georgia georgia

Part of the serif typeface family, georgia has always been a strong choice for continous texts. Some of the most popular web such as Medium and NyTimes uses georgia to render their texts. An additional advantage of georgia typeface is that it’s distinctive enough that font colors normally won’t erode its readability.

After weighing the considerations, i’ve decided to use ‘Helvetica Neue’ for headings and ‘georgia’ for paragraph texts. Here’s how it looks like:

blogpost header

On font color

Black text on white background offers the best readability. However, prolonged exposure on black contrasted texts could be painful to our eyes since modern screen brightness are getting better and better. As such, i’ve decided to reduce the contrast of texts by changing paragraph texts to a ‘greyier’ color while not compromising readability. After some trial and error, the color i’ve chosen is a grey with hexcode: #333332.

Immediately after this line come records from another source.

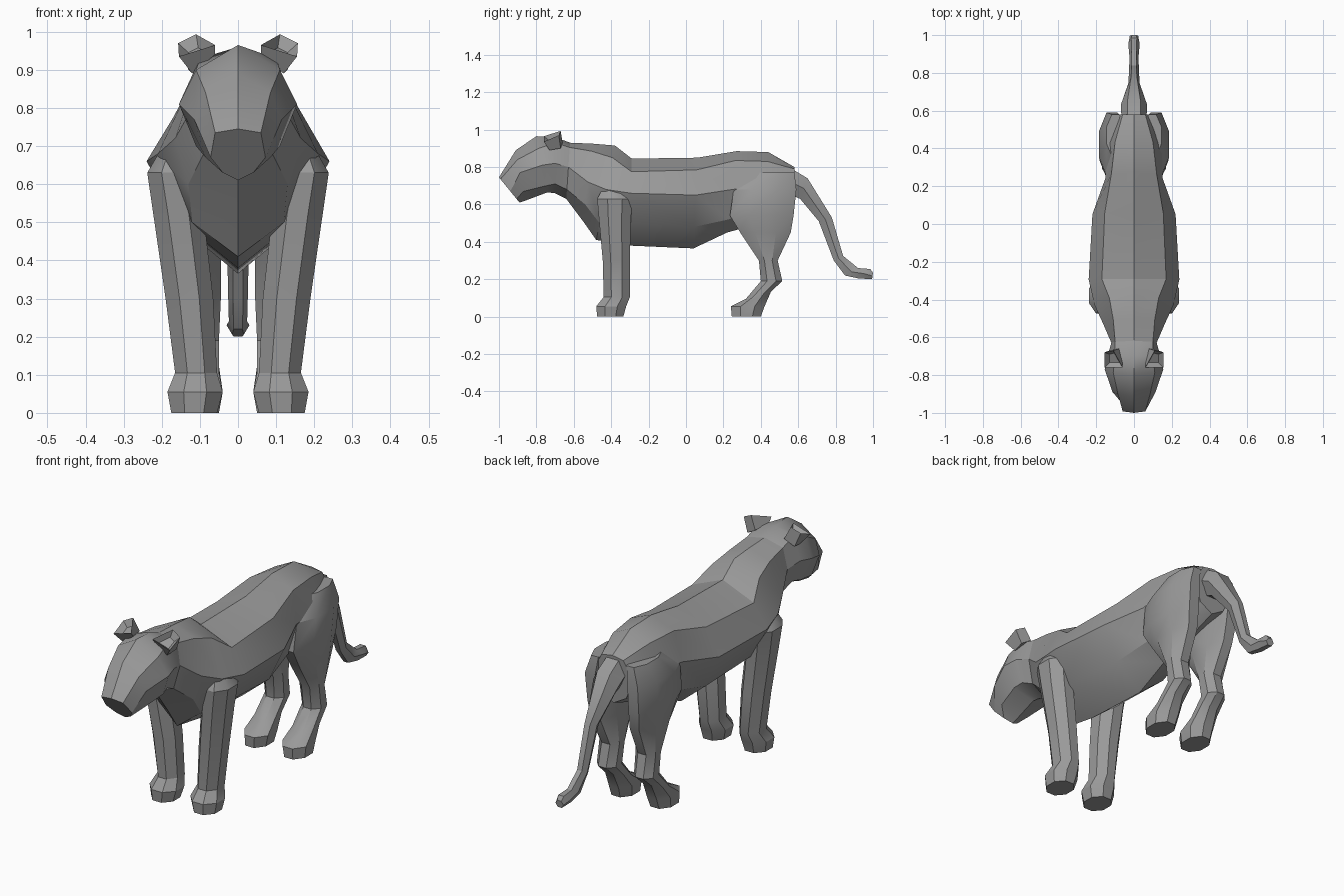
import bpy
import bmesh
from math import cos, sin, pi, radians
from mathutils import Vector

default_cube = bpy.data.objects.get("Cube")
if default_cube:
    bpy.data.objects.remove(default_cube, do_unlink=True)

# One plain coat colour
coat = bpy.data.materials.new("grey coat")
coat.use_nodes = True
coat.diffuse_color = (.32, .32, .32, 1)
coat.node_tree.nodes["Principled BSDF"].inputs["Base Color"].default_value = coat.diffuse_color


def loft(name, rings, angle=30):
    """Skin a list of equal-length point rings and cap both ends."""
    bm = bmesh.new()
    loops = [[bm.verts.new(point) for point in ring] for ring in rings]
    count = len(loops[0])
    for first, second in zip(loops, loops[1:]):
        for i in range(count):
            j = (i + 1) % count
            bm.faces.new((first[i], first[j], second[j], second[i]))
    bm.faces.new(loops[0])
    bm.faces.new(loops[-1])
    bmesh.ops.recalc_face_normals(bm, faces=bm.faces)
    mesh = bpy.data.meshes.new(name)
    bm.to_mesh(mesh)
    bm.free()
    mesh.materials.append(coat)
    obj = bpy.data.objects.new(name, mesh)
    bpy.context.collection.objects.link(obj)
    bpy.ops.object.select_all(action="DESELECT")
    obj.select_set(True)
    bpy.context.view_layer.objects.active = obj
    bpy.ops.object.shade_smooth_by_angle(angle=radians(angle))
    return obj


def trunk_ring(y_top, y_bottom, top, edge_x, edge_z, mid_x, mid_z, low_x, low_z, bottom):
    """Symmetric eight-point section that may lean forward or back."""
    half = [(edge_x, edge_z), (mid_x, mid_z), (low_x, low_z)]
    outline = [(0, top)] + half + [(0, bottom)] + [(-x, z) for x, z in reversed(half)]
    points = []
    for x, z in outline:
        lean = (top - z) / (top - bottom)
        points.append(Vector((x, y_top + (y_bottom - y_top) * lean, z)))
    return points


def leg_ring(side, z, inner, outer, front, back, tilt=0):
    """Eight-sided section filling the given box, optionally lower at the front."""
    points = []
    for i in range(8):
        turn = (i + .5) * pi / 4
        across, along = cos(turn) / cos(pi / 8), sin(turn) / cos(pi / 8)
        x = (inner + outer) / 2 + across * (outer - inner) / 2
        y = (front + back) / 2 + along * (back - front) / 2
        points.append(Vector((side * x, y, z + tilt * along)))
    return points


# Section shared by the head and the body
neck = (-.62, -.64, .93, .10, .905, .12, .80, .09, .68, .63)

# Head: slanted muzzle, brow, cheeks, nape
head_sections = [
    (-1.0, -.89, .745, .06, .735, .072, .67, .04, .63, .61),
    (-.91, -.86, .89, .085, .84, .115, .77, .085, .67, .62),
    (-.80, -.74, .965, .11, .90, .155, .81, .11, .70, .665),
    (-.70, -.70, .96, .10, .93, .14, .82, .10, .71, .66),
    neck,
]
loft("head", [trunk_ring(*section) for section in head_sections])

# Body: neck, chest, shoulders, belly, loin, hips, rump
body_sections = [
    neck,
    (-.50, -.55, .925, .11, .885, .165, .72, .13, .60, .51),
    (-.38, -.48, .915, .13, .85, .21, .68, .12, .50, .41),
    (-.29, -.30, .845, .17, .775, .24, .66, .15, .50, .38),
    (.06, .04, .85, .155, .785, .22, .65, .14, .48, .365),
    (.27, .22, .885, .12, .835, .15, .68, .11, .52, .45),
    (.44, .40, .88, .10, .83, .16, .70, .10, .58, .50),
    (.58, .57, .80, .06, .79, .11, .70, .07, .60, .56),
]
loft("body", [trunk_ring(*section) for section in body_sections])

# Leg sections: height, inner, outer, front, back, tilt
front_leg_sections = [
    (0, .055, .175, -.475, -.335),
    (.055, .04, .185, -.48, -.32),
    (.105, .055, .165, -.44, -.30),
    (.30, .065, .19, -.445, -.30),
    (.52, .09, .222, -.465, -.295),
    (.63, .11, .238, -.475, -.285),
    (.695, .13, .20, -.44, -.33),
]
hind_leg_sections = [
    (0, .05, .165, .245, .40),
    (.055, .04, .17, .24, .42),
    (.115, .05, .16, .32, .455, .02),
    (.19, .05, .155, .40, .515),
    (.30, .045, .155, .39, .49),
    (.45, .045, .17, .29, .56),
    (.54, .045, .182, .235, .575),
    (.68, .05, .185, .255, .59),
    (.77, .05, .145, .36, .58),
]

# Ear: base on the skull, flared rim, recessed cup
ear_base = [(.12, -.73, .89), (.13, -.67, .90), (.08, -.66, .93), (.06, -.74, .94)]
ear_rim = [(.155, -.76, .935), (.157, -.68, .97), (.11, -.67, .993), (.06, -.76, .965)]

for side, label in ((1, "left"), (-1, "right")):
    for part, sections in (("front_leg", front_leg_sections), ("hind_leg", hind_leg_sections)):
        loft(label + "_" + part, [leg_ring(side, *section) for section in sections])
    flip = Vector((side, 1, 1))
    base = [Vector(point) * flip for point in ear_base]
    rim = [Vector(point) * flip for point in ear_rim]
    base = [Vector(a * b for a, b in zip(point, flip)) for point in ear_base]
    rim = [Vector(a * b for a, b in zip(point, flip)) for point in ear_rim]
    base_middle = sum(base, Vector()) / len(base)
    cup = [point.lerp(base_middle, .45) for point in rim]
    loft(label + "_ear", [base, rim, cup], angle=20)

# Tail: hexagonal tube given by its upper and lower outline and half width
tail_outline = [
    ((.55, .80), (.54, .66), .065),
    ((.65, .74), (.61, .63), .07),
    ((.78, .53), (.71, .51), .03),
    ((.84, .325), (.79, .30), .026),
    ((.92, .26), (.85, .22), .024),
    ((.985, .255), (.92, .205), .03),
    ((1.0, .235), (.995, .20), .022),
]
tail_rings = []
for upper, lower, width in tail_outline:
    top, bottom = Vector((0, *upper)), Vector((0, *lower))
    ring = []
    for x, drop in ((.5, 0), (1, .5), (.5, 1), (-.5, 1), (-1, .5), (-.5, 0)):
        ring.append(top.lerp(bottom, drop) + Vector((x * width, 0, 0)))
    tail_rings.append(ring)
loft("tail", tail_rings)
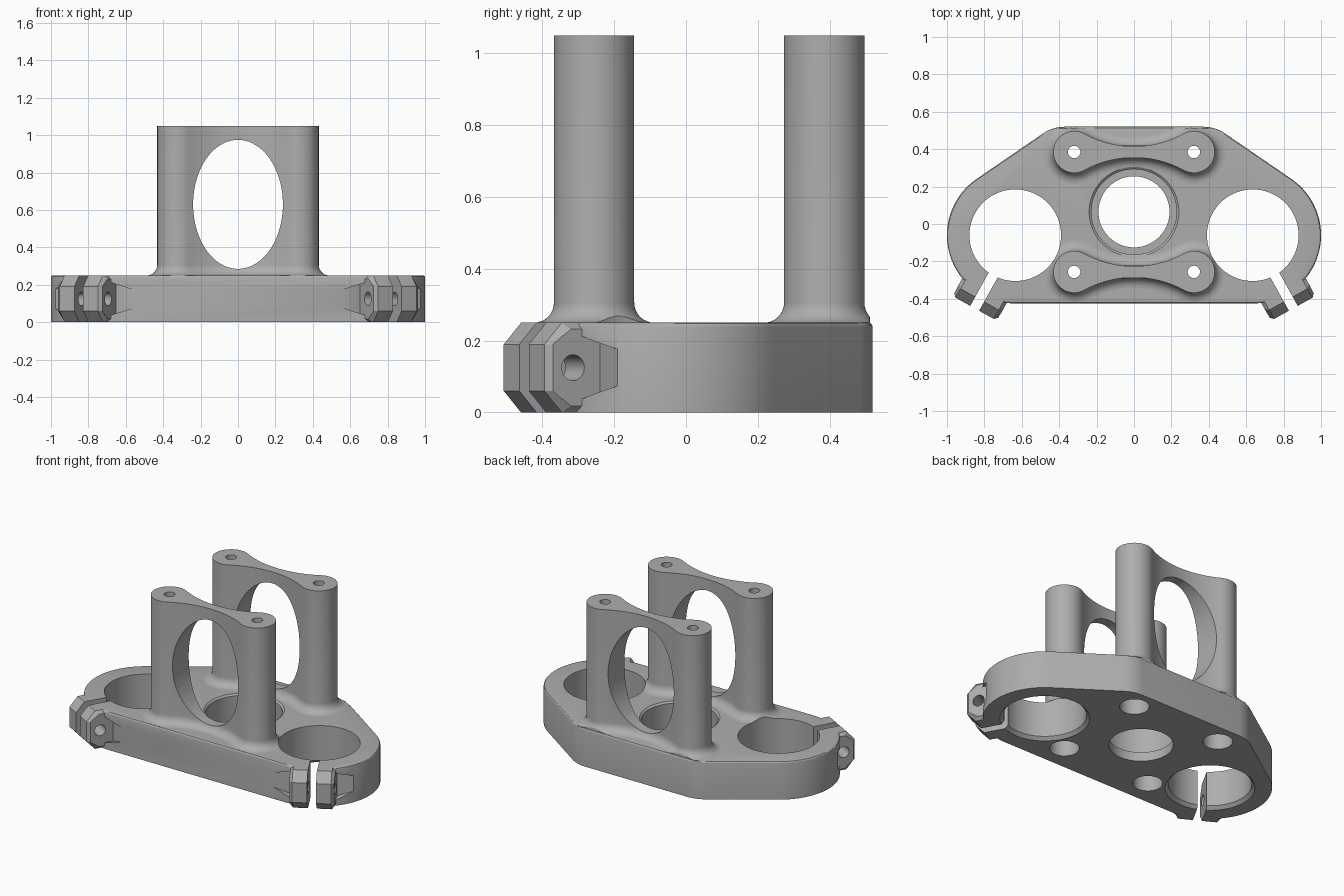
import bpy, bmesh
from math import sin, cos, tan, pi, radians, atan2

if "Cube" in bpy.data.objects:
    bpy.data.objects.remove(bpy.data.objects["Cube"])

# One bare metal colour
metal = bpy.data.materials.new("machined_grey")
metal.use_nodes = True
grey = (0.42, 0.42, 0.42, 1)
metal.diffuse_color = grey
metal.node_tree.nodes["Principled BSDF"].inputs["Base Color"].default_value = grey

H = 0.25                                   # plate thickness
FORK_X, FORK_Y, BORE, RIM = 0.635, -0.06, 0.245, 0.365
SLIT = radians(-61)                        # direction of the clamp slits
POST_X, POST_R = 0.32, 0.112
POSTS = {"rear_post": 0.385, "front_post": -0.256}


def loft(name, rings):
    """Closed solid through rings of equal point count."""
    bm = bmesh.new()
    loops = [[bm.verts.new(p) for p in ring] for ring in rings]
    n = len(loops[0])
    for a, b in zip(loops, loops[1:]):
        for i in range(n):
            bm.faces.new((a[i], a[(i + 1) % n], b[(i + 1) % n], b[i]))
    bm.faces.new(loops[0])
    bm.faces.new(loops[-1])
    bmesh.ops.recalc_face_normals(bm, faces=bm.faces[:])
    mesh = bpy.data.meshes.new(name)
    bm.to_mesh(mesh)
    bm.free()
    mesh.materials.append(metal)
    ob = bpy.data.objects.new(name, mesh)
    bpy.context.scene.collection.objects.link(ob)
    return ob


def arc(cx, cy, r, a0, a1, n):
    return [(cx + r * cos(a0 + (a1 - a0) * i / n),
             cy + r * sin(a0 + (a1 - a0) * i / n)) for i in range(n + 1)]


def circle(cx, cy, r, n):
    return arc(cx, cy, r, 0, 2 * pi, n)[:-1]


def turned(name, x, y, profile, n=72):
    """Vertical turned solid from (radius, z) pairs."""
    return loft(name, [[(px, py, z) for px, py in circle(x, y, r, n)]
                       for r, z in profile])


def clamp_loft(name, side, sections):
    """Sections are (s, [(t, z), ...]): t runs along the slit, s across it."""
    return loft(name, [[(side * (FORK_X + t * cos(SLIT) - s * sin(SLIT)),
                         FORK_Y + t * sin(SLIT) + s * cos(SLIT), z)
                        for t, z in pts] for s, pts in sections])


def combine(ob, tools, operation):
    bpy.context.view_layer.objects.active = ob
    for tool in tools:
        mod = ob.modifiers.new("combine", 'BOOLEAN')
        mod.operation, mod.solver, mod.object = operation, 'MANIFOLD', tool
        bpy.ops.object.modifier_apply(modifier=mod.name)


def ear_section(inset):
    tip, lo, hi = 0.447 - inset, inset, H - inset
    return [(0.27, lo), (tip - 0.055, lo), (tip, 0.06), (tip, H - 0.06),
            (tip - 0.055, hi), (0.27, hi)]


# Plate outline: round fork ends, flat front, tapered back corners
slope = radians(55.6)
back = 0.52
corner_r = 0.2
tx, ty = FORK_X + RIM * cos(slope), FORK_Y + RIM * sin(slope)
corner_x = tx - (back - ty) * tan(slope)
cx = corner_x - corner_r * tan((pi / 2 - slope) / 2)
half = (arc(FORK_X, FORK_Y, RIM, -pi / 2, slope, 48)
        + arc(cx, back - corner_r, corner_r, slope, pi / 2, 8))
outline = half + [(-x, y) for x, y in reversed(half)]

# Plate with a soft top edge
SOFT = 0.012
mid_y = 0.05
rings = [[(x, y, 0) for x, y in outline]]
for i in range(4):
    f = i / 3 * pi / 2
    k = SOFT * (1 - cos(f))
    rings.append([(x * (1 - k), mid_y + (y - mid_y) * (1 - 2 * k),
                   H - SOFT + SOFT * sin(f)) for x, y in outline])
plate = loft("clamp_plate", rings)

# Clamp ears on both sides of each slit, with chamfered outer faces
ears, ear_cuts, bores = [], [], []
for side in (1, -1):
    for way in (1, -1):
        ears.append(clamp_loft("clamp_ear", side, [
            (way * 0.01, ear_section(0)), (way * 0.117, ear_section(0)),
            (way * 0.136, ear_section(0.018))]))
        # Tapered screw-head pocket beside each ear
        ear_cuts.append(clamp_loft("pocket_cutter", side, [
            (way * s, [(0.28, H / 2 - h), (0.6, H / 2 - h),
                       (0.6, H / 2 + h), (0.28, H / 2 + h)])
            for s, h in ((0.135, 0.088), (0.25, 0.046))]))
    ear_cuts.append(clamp_loft("slit_cutter", side, [
        (s, [(0.15, -0.1), (0.6, -0.1), (0.6, 0.4), (0.15, 0.4)])
        for s in (-0.027, 0.027)]))
    ear_cuts.append(clamp_loft("pinch_bolt_cutter", side, [
        (s, circle(0.366, H / 2, 0.036, 32)) for s in (-0.3, 0.3)]))
    # Fork bore, chamfered underneath
    bores.append(turned("fork_bore_cutter", side * FORK_X, FORK_Y, [
        (BORE + 0.04, -0.02), (BORE, 0.02), (BORE, 0.5)]))

# Stepped steering bore
bores.append(turned("steering_bore_cutter", 0, 0.065, [
    (0.19, -0.1), (0.19, 0.06), (0.228, 0.06), (0.228, H - 0.01), (0.24, H),
    (0.24, 0.4)]))

# Bolt bores up through the posts, with wide recesses underneath
bolts = {name: [turned("bolt_cutter", side * POST_X, y, [
    (0.088, -0.1), (0.088, 0.12), (0.033, 0.12), (0.033, 1.2)], 40)
    for side in (1, -1)] for name, y in POSTS.items()}
all_bolts = sum(bolts.values(), [])

combine(plate, ears, 'UNION')
combine(plate, ear_cuts + bores + all_bolts, 'DIFFERENCE')

# Waisted handlebar posts
WAIST = 0.03
HOLLOW = (POST_X**2 + WAIST**2 - POST_R**2) / (2 * (POST_R - WAIST))
HUB = WAIST + HOLLOW
FILLET = 0.056


def post_ring(y, z, flare):
    a = atan2(HUB, -POST_X)
    b = atan2(-HUB, POST_X)
    pts = arc(POST_X, 0, POST_R + flare, -a, a, 28)
    pts += arc(0, HUB, HOLLOW - flare, b, -pi - b, 28)[1:-1]
    pts += [(-px, -py) for px, py in pts]
    return [(px, min(max(py + y, -0.415), back - 0.008), z) for px, py in pts]


posts, windows = [], []
for name, y in POSTS.items():
    # Filleted foot, then a straight rise
    rings = [post_ring(y, H - 0.015, FILLET)]
    for i in range(8, -1, -1):
        f = i / 8 * pi / 2
        rings.append(post_ring(y, H + FILLET * (1 - sin(f)), FILLET * (1 - cos(f))))
    rings.append(post_ring(y, 1.05, 0))
    post = loft(name, rings)
    # Oval window through the waist
    window = loft("window_cutter", [
        [(0.24 * px, y + d, 0.63 + 0.345 * pz) for px, pz in circle(0, 0, 1, 80)]
        for d in (-0.2, 0.2)])
    combine(post, [window] + bores + bolts[name], 'DIFFERENCE')
    posts.append(post)
    windows.append(window)

# Remove the helpers
for tool in ears + ear_cuts + bores + all_bolts + windows:
    bpy.data.objects.remove(tool)

# Smooth curves, crisp machined edges
for ob in [plate] + posts:
    ob.select_set(True)
bpy.context.view_layer.objects.active = plate
bpy.ops.object.shade_smooth_by_angle(angle=radians(30))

Responsive Design

The last of my consideration is to make sure my blog is readable on both mobile and desktop devices alike.

I like to use a grid because it provides a structural foundation, whiel making the development process easier and more efficient. Using a flexible grid enables a website to sclae dynamically to fit any device width. Below is the CSS for my responsive grid, which is my variations from bootstrap’s responsive grid.

/* 12 col responsive grid */

.row {
    clear: both;
    max-width: 1040px;
    margin: 0 auto;

[class^="col-"]:last-child {
    margin: 0;

[class^="col-"] {
    float: left;
    margin: 0 3.84615384615% 0 0;
    list-style: none;
    position: relative;

.col-xs-1 { width: 4.8076923077% }
.col-xs-2 { width: 13.4615384615% }
.col-xs-3 { width: 22.1153846154% }
.col-xs-4 { width: 30.7692307692% }
.col-xs-5 { width: 39.4230769231% }
.col-xs-6 { width: 48.0769230769% }
.col-xs-7 { width: 56.7307692308% }
.col-xs-8 { width: 65.3846153846% }
.col-xs-9 { width: 74.0384615385% }
.col-xs-10 { width: 82.6923076923% }
.col-xs-11 { width: 91.3461538462% }
.col-xs-12 { width: 100%; margin: 0 }

My breakpoints for my responsive blog are:

  • 360px max-width for mobile
  • 768px max-width for tablets
  • 1024px max-width for desktops

Keep in mind that with a growing array of devices, there is no longer a ‘common’ width concepts. It is best to optimize for whichever devices you intend to serve.

Here’s my blog’s responsive layout on a few devices:


iPhone 5


iPad Mini



So, i’ve designed and tested out my new blog layout. It is my first time designing a blog from scratch and i’ve really learnt alot in the process! Designing is like a constant war between your left brain and right brain while still trying to grip on to established design principles. ROAR! But still, it is fun :) Hopefully my experience has provided you with a guideline to designing blogs. I’d love to hear about your experiences in designing your own blog!

design, development